What to do: Each entry that follows is to be duplicated exactly, without its images.

Extracted records
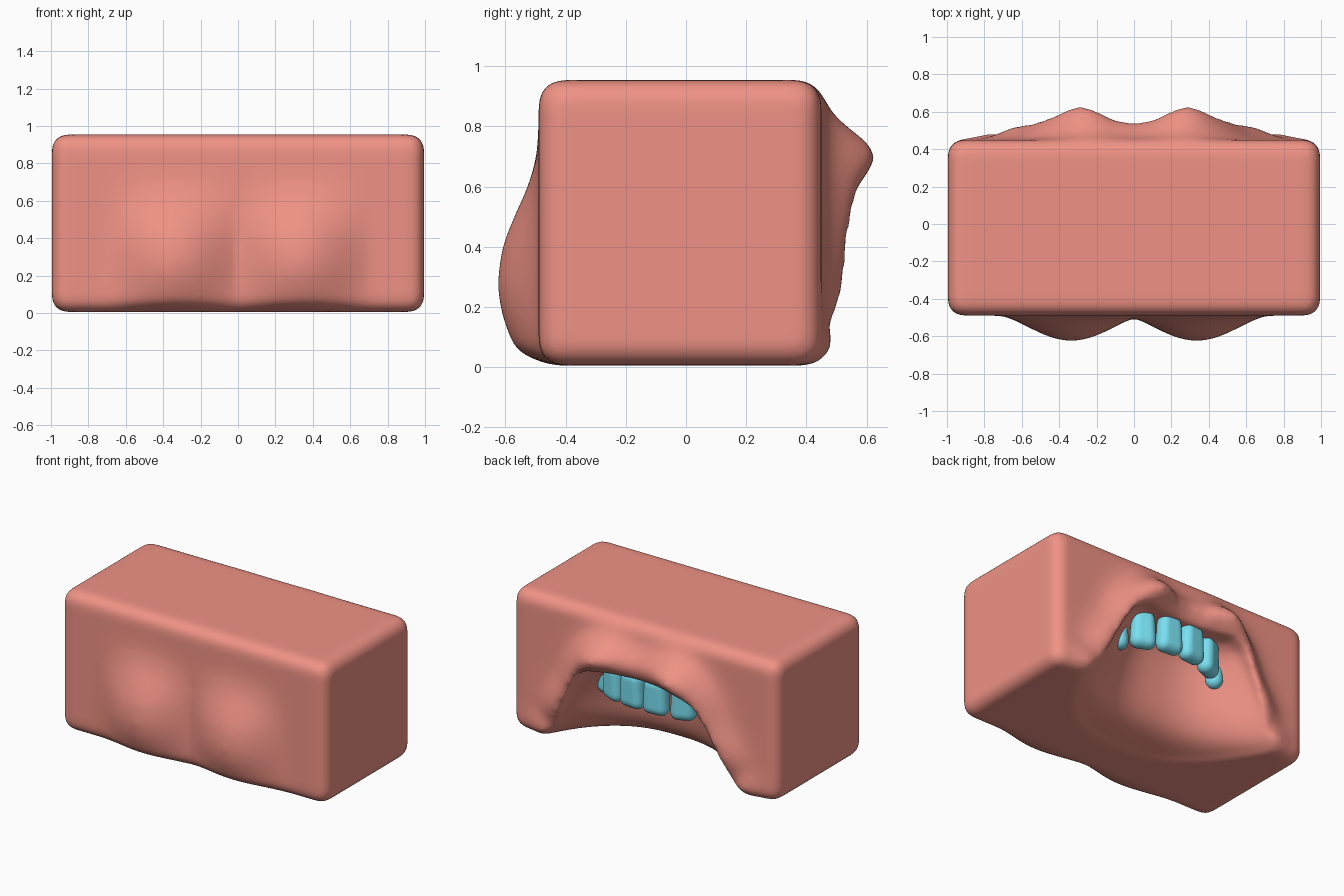
import bpy, bmesh, math
from mathutils import Vector, Matrix

if "Cube" in bpy.data.objects:
    bpy.data.objects.remove(bpy.data.objects["Cube"])


def smooth_rows(rows, n=6):
    # resample a short list of rows with a Catmull-Rom curve
    pts = [Vector(r) for r in rows]
    out = []
    for i in range(len(pts) - 1):
        a, b, c, d = pts[max(i - 1, 0)], pts[i], pts[i + 1], pts[min(i + 2, len(pts) - 1)]
        for k in range(n):
            t = k / n
            out.append(0.5 * (2 * b + (c - a) * t + (2 * a - 5 * b + 4 * c - d) * t * t
                              + (3 * b - a - 3 * c + d) * t ** 3))
    return out + [pts[-1]]


def lerp(table, t):
    # piecewise linear lookup in a sorted list of (t, value)
    if t <= table[0][0]:
        return table[0][1]
    for (a, va), (b, vb) in zip(table, table[1:]):
        if t <= b:
            return va + (vb - va) * (t - a) / (b - a)
    return table[-1][1]


def material(name, color):
    m = bpy.data.materials.new(name)
    m.diffuse_color = color
    m.use_nodes = True
    m.node_tree.nodes["Principled BSDF"].inputs["Base Color"].default_value = m.diffuse_color
    return m


def make_object(name, bm, mat=None):
    bmesh.ops.recalc_face_normals(bm, faces=bm.faces)
    me = bpy.data.meshes.new(name)
    bm.to_mesh(me)
    bm.free()
    for p in me.polygons:
        p.use_smooth = True
    ob = bpy.data.objects.new(name, me)
    bpy.context.collection.objects.link(ob)
    if mat:
        me.materials.append(mat)
    return ob


def rounded_box(half, radius, cuts):
    bm = bmesh.new()
    bmesh.ops.create_cube(bm, size=2)
    bmesh.ops.subdivide_edges(bm, edges=bm.edges[:], cuts=cuts, use_grid_fill=True)
    for v in bm.verts:
        p = Vector([c * h for c, h in zip(v.co, half)])
        q = Vector([max(-(h - radius), min(h - radius, c)) for c, h in zip(p, half)])
        v.co = q + (p - q).normalized() * radius
    return bm


flesh = material("flesh", (0.87, 0.29, 0.235, 1))
enamel = material("enamel", (0.19, 0.74, 0.88, 1))

# Front bumps: height profile
BUMP_Z = smooth_rows([(0.0, 0.0), (0.05, 0.5), (0.12, 0.76), (0.2, 0.94), (0.29, 1), (0.4, 0.88),
                      (0.5, 0.60), (0.6, 0.27), (0.7, 0.06), (0.8, 0)])
# Lip ridge on the back: x, z, protrusion
RIDGE = smooth_rows([(0, 0.69, 0.088), (0.12, 0.695, 0.11), (0.28, 0.70, 0.18), (0.42, 0.60, 0.125),
                     (0.52, 0.42, 0.09), (0.62, 0.27, 0.07), (0.69, 0.17, 0.025),
                     (0.75, 0.07, 0.035)], 4)


def bump(x, z):
    d = abs(abs(x) - 0.335) / 0.385
    return 0.135 * max(0, math.cos(min(d, 1) * math.pi / 2)) ** 1.5 * lerp(BUMP_Z, z)


def lip(x, z):
    p, best = Vector((abs(x), z)), 0
    for a, b in zip(RIDGE, RIDGE[1:]):
        va, vb = a.xy, b.xy
        t = max(0, min(1, (p - va).dot(vb - va) / (vb - va).length_squared))
        d = (p - va.lerp(vb, t)).length
        best = max(best, (a.z + (b.z - a.z) * t) * math.exp(-(d / 0.115) ** 2))
    return best


# Block with front bumps and lip ridge
bm = rounded_box((0.995, 0.47, 0.475), 0.08, 69)
for v in bm.verts:
    v.co += Vector((0, -0.02, 0.48))
    x, y, z = v.co
    if y < -0.2:
        v.co.y -= bump(x, z) * min(1, (-0.2 - y) / 0.2)
    elif y > 0.15:
        v.co.y += lip(x, z) * min(1, (y - 0.15) / 0.2)
body = make_object("mouth_block", bm, flesh)

# Cavity cutter: z, half width, depth of the inner wall
LEVELS = smooth_rows([(-0.1, 0.83, -0.25), (0.0, 0.79, -0.18), (0.045, 0.73, 0.01),
                      (0.10, 0.68, 0.11), (0.2, 0.62, 0.17), (0.35, 0.55, 0.20),
                      (0.48, 0.48, 0.235), (0.56, 0.42, 0.29), (0.605, 0.33, 0.38)], 3)
bm = bmesh.new()
rings = []
for z, w, y0 in LEVELS:
    pts = [(w, 0.9)]
    for i in range(20, -21, -1):
        t = i / 20
        pts.append((w * t, y0 + (0.47 - y0) * abs(t) ** 2.6))
    pts.append((-w, 0.9))
    rings.append([bm.verts.new((x, y, z)) for x, y in pts])
for lo, hi in zip(rings, rings[1:]):
    for i in range(len(lo)):
        j = (i + 1) % len(lo)
        bm.faces.new((lo[i], lo[j], hi[j], hi[i]))
bm.faces.new(rings[0])
bm.faces.new(rings[-1])
bmesh.ops.triangulate(bm, faces=bm.faces[:])
cutter = make_object("cavity_cutter", bm)
cutter.hide_render = True

# Carve, then melt everything into one soft skin
mod = body.modifiers.new("carve", 'BOOLEAN')
mod.operation, mod.object, mod.solver = 'DIFFERENCE', cutter, 'EXACT'
mod = body.modifiers.new("skin", 'REMESH')
mod.mode, mod.voxel_size, mod.use_smooth_shade = 'VOXEL', 0.016, True
mod = body.modifiers.new("soften", 'SMOOTH')
mod.factor, mod.iterations = 0.5, 20
bpy.context.view_layer.objects.active = body
for name in ("carve", "skin", "soften"):
    bpy.ops.object.modifier_apply(modifier=name)
bpy.data.objects.remove(cutter)

# Upper teeth along the arch: x, y, turn, half width, lower end
for x, y, turn, hw, low in [(0.088, 0.44, 5, 0.09, 0.385), (0.26, 0.395, 24, 0.085, 0.375),
                            (0.385, 0.305, 48, 0.068, 0.36)]:
    for side, label in ((1, "right"), (-1, "left")):
        bm = rounded_box((hw, 0.055, 0.125), 0.054, 15)
        for v in bm.verts:
            v.co.x *= 1 - 0.15 * (v.co.z + 0.125) / 0.25
        rot = Matrix.Rotation(math.radians(-turn * side), 4, 'Z')
        bm.transform(Matrix.Translation((x * side, y, low + 0.125)) @ rot)
        make_object("tooth_" + label, bm, enamel)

Exercise response:
import bpy, bmesh, math
from mathutils import Vector, Matrix

if "Cube" in bpy.data.objects:
    bpy.data.objects.remove(bpy.data.objects["Cube"])


def smooth_rows(rows, n=6):
    # resample a short list of rows with a Catmull-Rom curve
    pts = [Vector(r) for r in rows]
    out = []
    for i in range(len(pts) - 1):
        a, b, c, d = pts[max(i - 1, 0)], pts[i], pts[i + 1], pts[min(i + 2, len(pts) - 1)]
        for k in range(n):
            t = k / n
            out.append(0.5 * (2 * b + (c - a) * t + (2 * a - 5 * b + 4 * c - d) * t * t
                              + (3 * b - a - 3 * c + d) * t ** 3))
    return out + [pts[-1]]


def lerp(table, t):
    # piecewise linear lookup in a sorted list of (t, value)
    if t <= table[0][0]:
        return table[0][1]
    for (a, va), (b, vb) in zip(table, table[1:]):
        if t <= b:
            return va + (vb - va) * (t - a) / (b - a)
    return table[-1][1]


def material(name, color):
    m = bpy.data.materials.new(name)
    m.diffuse_color = color
    m.use_nodes = True
    m.node_tree.nodes["Principled BSDF"].inputs["Base Color"].default_value = m.diffuse_color
    return m


def make_object(name, bm, mat=None):
    bmesh.ops.recalc_face_normals(bm, faces=bm.faces)
    me = bpy.data.meshes.new(name)
    bm.to_mesh(me)
    bm.free()
    for p in me.polygons:
        p.use_smooth = True
    ob = bpy.data.objects.new(name, me)
    bpy.context.collection.objects.link(ob)
    if mat:
        me.materials.append(mat)
    return ob


def rounded_box(half, radius, cuts):
    bm = bmesh.new()
    bmesh.ops.create_cube(bm, size=2)
    bmesh.ops.subdivide_edges(bm, edges=bm.edges[:], cuts=cuts, use_grid_fill=True)
    for v in bm.verts:
        p = Vector([c * h for c, h in zip(v.co, half)])
        q = Vector([max(-(h - radius), min(h - radius, c)) for c, h in zip(p, half)])
        v.co = q + (p - q).normalized() * radius
    return bm


flesh = material("flesh", (0.87, 0.29, 0.235, 1))
enamel = material("enamel", (0.19, 0.74, 0.88, 1))

# Front bumps: height profile
BUMP_Z = smooth_rows([(0.0, 0.0), (0.05, 0.5), (0.12, 0.76), (0.2, 0.94), (0.29, 1), (0.4, 0.88),
                      (0.5, 0.60), (0.6, 0.27), (0.7, 0.06), (0.8, 0)])
# Lip ridge on the back: x, z, protrusion
RIDGE = smooth_rows([(0, 0.69, 0.088), (0.12, 0.695, 0.11), (0.28, 0.70, 0.18), (0.42, 0.60, 0.125),
                     (0.52, 0.42, 0.09), (0.62, 0.27, 0.07), (0.69, 0.17, 0.025),
                     (0.75, 0.07, 0.035)], 4)


def bump(x, z):
    d = abs(abs(x) - 0.335) / 0.385
    return 0.135 * max(0, math.cos(min(d, 1) * math.pi / 2)) ** 1.5 * lerp(BUMP_Z, z)


def lip(x, z):
    p, best = Vector((abs(x), z)), 0
    for a, b in zip(RIDGE, RIDGE[1:]):
        va, vb = a.xy, b.xy
        t = max(0, min(1, (p - va).dot(vb - va) / (vb - va).length_squared))
        d = (p - va.lerp(vb, t)).length
        best = max(best, (a.z + (b.z - a.z) * t) * math.exp(-(d / 0.115) ** 2))
    return best


# Block with front bumps and lip ridge
bm = rounded_box((0.995, 0.47, 0.475), 0.08, 69)
for v in bm.verts:
    v.co += Vector((0, -0.02, 0.48))
    x, y, z = v.co
    if y < -0.2:
        v.co.y -= bump(x, z) * min(1, (-0.2 - y) / 0.2)
    elif y > 0.15:
        v.co.y += lip(x, z) * min(1, (y - 0.15) / 0.2)
body = make_object("mouth_block", bm, flesh)

# Cavity cutter: z, half width, depth of the inner wall
LEVELS = smooth_rows([(-0.1, 0.83, -0.25), (0.0, 0.79, -0.18), (0.045, 0.73, 0.01),
                      (0.10, 0.68, 0.11), (0.2, 0.62, 0.17), (0.35, 0.55, 0.20),
                      (0.48, 0.48, 0.235), (0.56, 0.42, 0.29), (0.605, 0.33, 0.38)], 3)
bm = bmesh.new()
rings = []
for z, w, y0 in LEVELS:
    pts = [(w, 0.9)]
    for i in range(20, -21, -1):
        t = i / 20
        pts.append((w * t, y0 + (0.47 - y0) * abs(t) ** 2.6))
    pts.append((-w, 0.9))
    rings.append([bm.verts.new((x, y, z)) for x, y in pts])
for lo, hi in zip(rings, rings[1:]):
    for i in range(len(lo)):
        j = (i + 1) % len(lo)
        bm.faces.new((lo[i], lo[j], hi[j], hi[i]))
bm.faces.new(rings[0])
bm.faces.new(rings[-1])
bmesh.ops.triangulate(bm, faces=bm.faces[:])
cutter = make_object("cavity_cutter", bm)
cutter.hide_render = True

# Carve, then melt everything into one soft skin
mod = body.modifiers.new("carve", 'BOOLEAN')
mod.operation, mod.object, mod.solver = 'DIFFERENCE', cutter, 'EXACT'
mod = body.modifiers.new("skin", 'REMESH')
mod.mode, mod.voxel_size, mod.use_smooth_shade = 'VOXEL', 0.016, True
mod = body.modifiers.new("soften", 'SMOOTH')
mod.factor, mod.iterations = 0.5, 20
bpy.context.view_layer.objects.active = body
for name in ("carve", "skin", "soften"):
    bpy.ops.object.modifier_apply(modifier=name)
bpy.data.objects.remove(cutter)

# Upper teeth along the arch: x, y, turn, half width, lower end
for x, y, turn, hw, low in [(0.088, 0.44, 5, 0.09, 0.385), (0.26, 0.395, 24, 0.085, 0.375),
                            (0.385, 0.305, 48, 0.068, 0.36)]:
    for side, label in ((1, "right"), (-1, "left")):
        bm = rounded_box((hw, 0.055, 0.125), 0.054, 15)
        for v in bm.verts:
            v.co.x *= 1 - 0.15 * (v.co.z + 0.125) / 0.25
        rot = Matrix.Rotation(math.radians(-turn * side), 4, 'Z')
        bm.transform(Matrix.Translation((x * side, y, low + 0.125)) @ rot)
        make_object("tooth_" + label, bm, enamel)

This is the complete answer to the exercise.